Donations may also be made at any Bank of Hawaii branch on Oahu or mailed to the Friends of Cory at P.O. Box 1328, Honolulu, HI 96807. Checks can be made payable to "YBA of Honolulu."
She added, "He was wonderful in every way."
Kawamoto died Friday at Kapiolani Medical Center at Pali Momi due to complications from glioblastoma multiforme, a malignant form of brain cancer diagnosed three years ago. He was 45.
Relatives and friends described Kawamoto, a 1978 alumnus of Roosevelt High School, as a generous man who always put others first before himself. "He had the biggest heart. ... He's the guy who will give you the shirt off his back. We are just going to miss him a lot," said his sister Jorene Belair in a telephone interview from San Francisco.
A fundraiser had been organized by many of Kawamoto's friends and co-workers before his death. It was supposed to help him and his family with mounting medical expenses. The fundraiser will still be held Sunday at the Renaissance Ilikai Waikiki Hotel's Pacific Ballroom to help the family and celebrate Kawamoto's life.
"He was such a fun guy. He was always cracking jokes, even through his illness," Belair said.
Kawamoto was diagnosed with brain cancer after he suffered a grand mal seizure while taking his sons, Matthew and Joseph, and a couple of their teammates to a pool in Mililani following a Little League baseball game. He was an assistant coach.
He underwent surgery to remove most of the tumor in his brain. According to a Web site dedicated to Kawamoto, friends said he was showing improvement and appeared to be in remission. But doctors later detected two tumors growing in an inoperable part of his brain.

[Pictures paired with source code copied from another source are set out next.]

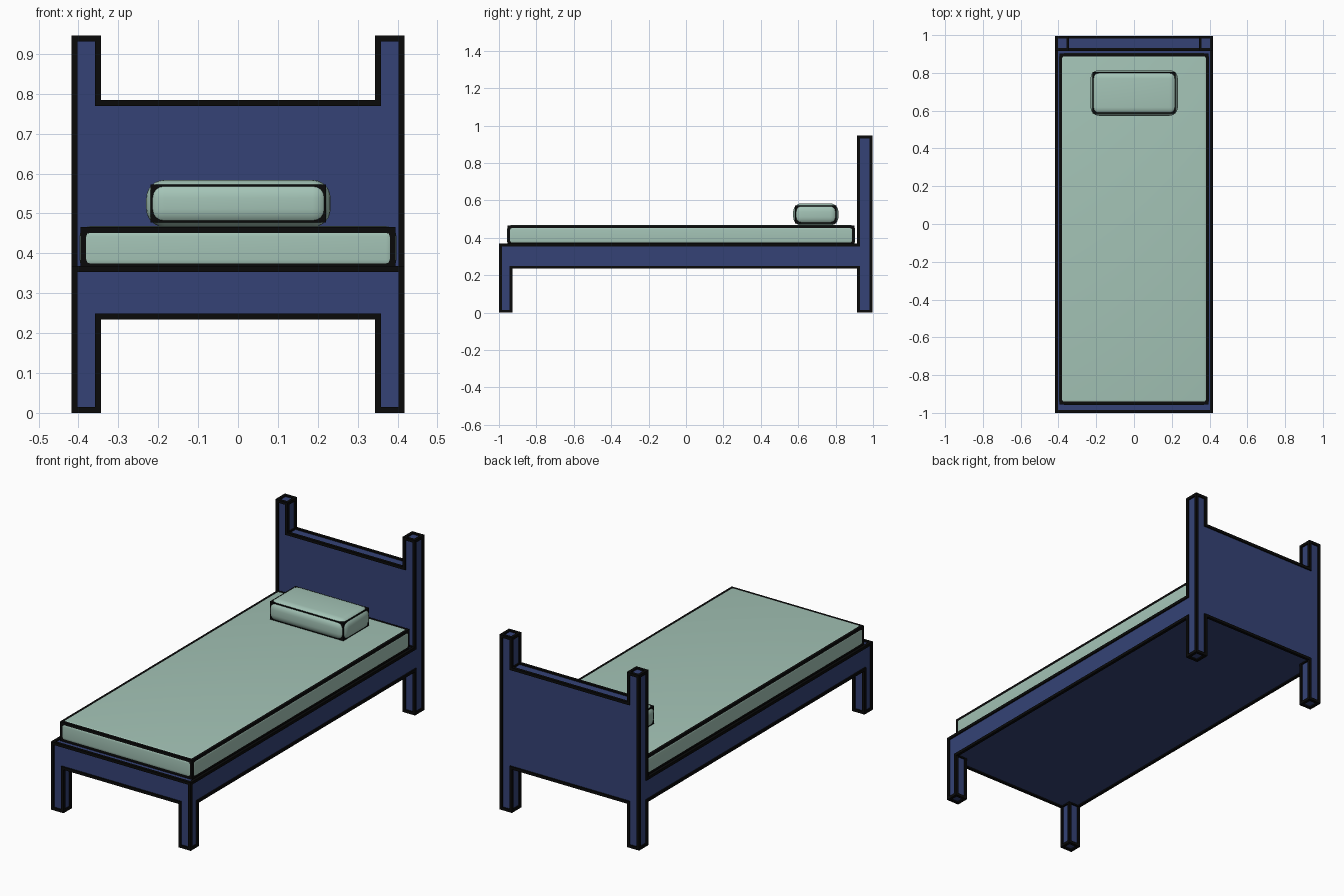
import bpy, bmesh
from mathutils import Vector, Matrix

if "Cube" in bpy.data.objects:
    bpy.data.objects.remove(bpy.data.objects["Cube"])


def material(name, color):
    m = bpy.data.materials.new(name)
    m.diffuse_color = (*color, 1)
    m.use_nodes = True
    m.node_tree.nodes["Principled BSDF"].inputs["Base Color"].default_value = m.diffuse_color
    return m


BLUE = material("blue_paint", (0.035, 0.055, 0.18))
GREEN = material("pale_green", (0.37, 0.55, 0.47))
BLACK = material("black_trim", (0.003, 0.003, 0.003))


def make_object(name, bm, mat):
    mesh = bpy.data.meshes.new(name)
    bmesh.ops.recalc_face_normals(bm, faces=bm.faces)
    bm.to_mesh(mesh)
    bm.free()
    mesh.materials.append(mat)
    ob = bpy.data.objects.new(name, mesh)
    bpy.context.collection.objects.link(ob)
    return ob


def add_box(bm, lo, hi):
    lo, hi = Vector(lo), Vector(hi)
    bmesh.ops.create_cube(bm, size=1, matrix=Matrix.Translation((lo + hi) / 2)
                          @ Matrix.Diagonal((*(hi - lo), 1)))


# Bed frame: one clean shell made from the filled cells of a coarse grid
T = 0.015
XS = (-0.41, -0.351, 0.351, 0.41)
YS = (-0.9925, -0.936, 0.923, 0.989)
ZS = (T / 2, 0.242, 0.361, 0.777, 0.939)


def filled(c):
    i, j, k = c
    if not (0 <= i < 3 and 0 <= j < 3 and 0 <= k < 4):
        return False
    if k == 0:
        return i != 1 and j != 1      # four legs
    if k == 1:
        return True                   # base slab
    if k == 2:
        return j == 2                 # headboard panel
    return j == 2 and i != 1          # headboard post tops


bm = bmesh.new()
for cell in [(i, j, k) for i in range(3) for j in range(3) for k in range(4)]:
    if not filled(cell):
        continue
    for axis in range(3):
        for side in (0, 1):
            near = list(cell)
            near[axis] += 2 * side - 1
            if filled(near):
                continue
            a, b = (axis + 1) % 3, (axis + 2) % 3
            quad = []
            for da, db in ((0, 0), (1, 0), (1, 1), (0, 1)):
                p = list(cell)
                p[axis] += side
                p[a] += da
                p[b] += db
                quad.append(bm.verts.new((XS[p[0]], YS[p[1]], ZS[p[2]])))
            bm.faces.new(quad)
bmesh.ops.remove_doubles(bm, verts=bm.verts, dist=1e-4)
bmesh.ops.recalc_face_normals(bm, faces=bm.faces)
bmesh.ops.dissolve_limit(bm, angle_limit=0.02, verts=bm.verts, edges=bm.edges)

# Black trim: a thin bar on every frame edge
trim = bmesh.new()
pad = Vector((T / 2,) * 3)
for e in bm.edges:
    p, q = e.verts[0].co, e.verts[1].co
    lo = Vector(map(min, p, q)) - pad
    hi = Vector(map(max, p, q)) + pad
    add_box(trim, lo, hi)
make_object("bed_frame", bm, BLUE)
make_object("frame_trim", trim, BLACK)


# Cushions: rounded body with a sharp dark core showing along the edges
def cushion(name, lo, hi, radius, inset):
    bm = bmesh.new()
    add_box(bm, lo, hi)
    bmesh.ops.bevel(bm, geom=bm.edges[:], offset=radius, segments=6,
                    profile=0.5, affect='EDGES')
    for f in bm.faces:
        f.smooth = True
    make_object(name, bm, GREEN)
    core = bmesh.new()
    d = Vector((inset,) * 3)
    add_box(core, Vector(lo) + d, Vector(hi) - d)
    make_object(name + "_piping", core, BLACK)


cushion("mattress", (-0.397, -0.957, 0.358), (0.397, 0.904, 0.468), 0.026, 0.002)
cushion("pillow", (-0.23, 0.573, 0.466), (0.232, 0.815, 0.584), 0.045, 0.011)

Because of his health, Kawamoto was unable to work, forcing his family to sell their home and one of their cars. They moved in with Kawamoto's parents in Pearl City.
Last summer, Sue Kawamoto learned about an experimental treatment program. Her husband was accepted, and she learned how to administer the experimental drug intravenously. The treatment was not covered by insurance.
Sue Kawamoto stopped working to care for her husband and administer his treatment six times a day. Since November, Cory Kawamoto was hospitalized for pneumonia and respiratory problems.
Kawamoto is survived by wife Susan; sons Matthew and Joseph; sisters Jorene Belair of San Francisco, June Hess, Sheryl Kahookele and Kellie; parents Joseph and Frances; grandfather M. Harry Suzui; step-grandmother Hatsue Suzui; and many nieces and nephews.
Services will be held at 11 a.m. Feb. 22 at Diamond Head Mortuary, 535 18th Ave. Visitation begins at 10 a.m. Aloha attire is requested.